TASK DETAILS
Please copy out each entry, word for word.

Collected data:
::::::::::

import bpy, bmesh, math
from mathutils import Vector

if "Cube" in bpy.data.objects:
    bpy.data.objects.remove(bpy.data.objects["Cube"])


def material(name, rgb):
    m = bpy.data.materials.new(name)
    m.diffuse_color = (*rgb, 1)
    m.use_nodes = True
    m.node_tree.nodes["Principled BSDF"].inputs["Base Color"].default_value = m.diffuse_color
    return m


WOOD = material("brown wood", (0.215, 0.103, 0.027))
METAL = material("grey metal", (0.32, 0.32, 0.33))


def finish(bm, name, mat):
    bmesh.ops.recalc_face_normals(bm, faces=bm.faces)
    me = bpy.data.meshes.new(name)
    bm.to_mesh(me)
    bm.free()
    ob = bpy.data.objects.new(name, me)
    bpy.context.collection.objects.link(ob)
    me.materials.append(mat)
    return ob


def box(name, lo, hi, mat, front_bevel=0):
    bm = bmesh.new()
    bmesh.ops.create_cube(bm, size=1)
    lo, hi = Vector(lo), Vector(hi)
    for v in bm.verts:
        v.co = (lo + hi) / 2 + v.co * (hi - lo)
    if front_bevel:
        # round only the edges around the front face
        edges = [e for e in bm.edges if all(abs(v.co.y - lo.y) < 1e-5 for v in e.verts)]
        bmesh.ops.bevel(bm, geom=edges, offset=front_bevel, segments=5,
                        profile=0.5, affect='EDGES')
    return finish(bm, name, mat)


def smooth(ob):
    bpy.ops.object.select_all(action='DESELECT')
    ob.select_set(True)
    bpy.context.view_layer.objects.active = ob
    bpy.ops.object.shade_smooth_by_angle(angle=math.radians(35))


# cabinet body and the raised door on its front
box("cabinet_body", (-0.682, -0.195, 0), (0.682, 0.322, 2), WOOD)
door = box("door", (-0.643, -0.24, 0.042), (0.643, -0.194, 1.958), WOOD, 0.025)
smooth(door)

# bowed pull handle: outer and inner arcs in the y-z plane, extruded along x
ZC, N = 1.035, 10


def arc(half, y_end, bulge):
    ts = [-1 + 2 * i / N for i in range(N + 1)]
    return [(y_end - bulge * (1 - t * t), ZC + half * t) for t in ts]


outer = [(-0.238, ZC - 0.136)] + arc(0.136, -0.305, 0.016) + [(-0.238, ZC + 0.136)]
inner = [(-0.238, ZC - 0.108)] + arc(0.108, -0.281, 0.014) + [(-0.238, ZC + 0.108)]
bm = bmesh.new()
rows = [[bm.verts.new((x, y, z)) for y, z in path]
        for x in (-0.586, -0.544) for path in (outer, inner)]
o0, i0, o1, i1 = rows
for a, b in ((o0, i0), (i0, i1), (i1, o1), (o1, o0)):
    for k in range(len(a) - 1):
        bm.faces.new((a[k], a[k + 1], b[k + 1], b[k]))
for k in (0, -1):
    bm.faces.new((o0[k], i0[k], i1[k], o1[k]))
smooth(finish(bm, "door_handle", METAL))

::::::::::

SOLUTION FOR THIS TASK
import bpy, bmesh, math
from mathutils import Vector

if "Cube" in bpy.data.objects:
    bpy.data.objects.remove(bpy.data.objects["Cube"])


def material(name, rgb):
    m = bpy.data.materials.new(name)
    m.diffuse_color = (*rgb, 1)
    m.use_nodes = True
    m.node_tree.nodes["Principled BSDF"].inputs["Base Color"].default_value = m.diffuse_color
    return m


WOOD = material("brown wood", (0.215, 0.103, 0.027))
METAL = material("grey metal", (0.32, 0.32, 0.33))


def finish(bm, name, mat):
    bmesh.ops.recalc_face_normals(bm, faces=bm.faces)
    me = bpy.data.meshes.new(name)
    bm.to_mesh(me)
    bm.free()
    ob = bpy.data.objects.new(name, me)
    bpy.context.collection.objects.link(ob)
    me.materials.append(mat)
    return ob


def box(name, lo, hi, mat, front_bevel=0):
    bm = bmesh.new()
    bmesh.ops.create_cube(bm, size=1)
    lo, hi = Vector(lo), Vector(hi)
    for v in bm.verts:
        v.co = (lo + hi) / 2 + v.co * (hi - lo)
    if front_bevel:
        # round only the edges around the front face
        edges = [e for e in bm.edges if all(abs(v.co.y - lo.y) < 1e-5 for v in e.verts)]
        bmesh.ops.bevel(bm, geom=edges, offset=front_bevel, segments=5,
                        profile=0.5, affect='EDGES')
    return finish(bm, name, mat)


def smooth(ob):
    bpy.ops.object.select_all(action='DESELECT')
    ob.select_set(True)
    bpy.context.view_layer.objects.active = ob
    bpy.ops.object.shade_smooth_by_angle(angle=math.radians(35))


# cabinet body and the raised door on its front
box("cabinet_body", (-0.682, -0.195, 0), (0.682, 0.322, 2), WOOD)
door = box("door", (-0.643, -0.24, 0.042), (0.643, -0.194, 1.958), WOOD, 0.025)
smooth(door)

# bowed pull handle: outer and inner arcs in the y-z plane, extruded along x
ZC, N = 1.035, 10


def arc(half, y_end, bulge):
    ts = [-1 + 2 * i / N for i in range(N + 1)]
    return [(y_end - bulge * (1 - t * t), ZC + half * t) for t in ts]


outer = [(-0.238, ZC - 0.136)] + arc(0.136, -0.305, 0.016) + [(-0.238, ZC + 0.136)]
inner = [(-0.238, ZC - 0.108)] + arc(0.108, -0.281, 0.014) + [(-0.238, ZC + 0.108)]
bm = bmesh.new()
rows = [[bm.verts.new((x, y, z)) for y, z in path]
        for x in (-0.586, -0.544) for path in (outer, inner)]
o0, i0, o1, i1 = rows
for a, b in ((o0, i0), (i0, i1), (i1, o1), (o1, o0)):
    for k in range(len(a) - 1):
        bm.faces.new((a[k], a[k + 1], b[k + 1], b[k]))
for k in (0, -1):
    bm.faces.new((o0[k], i0[k], i1[k], o1[k]))
smooth(finish(bm, "door_handle", METAL))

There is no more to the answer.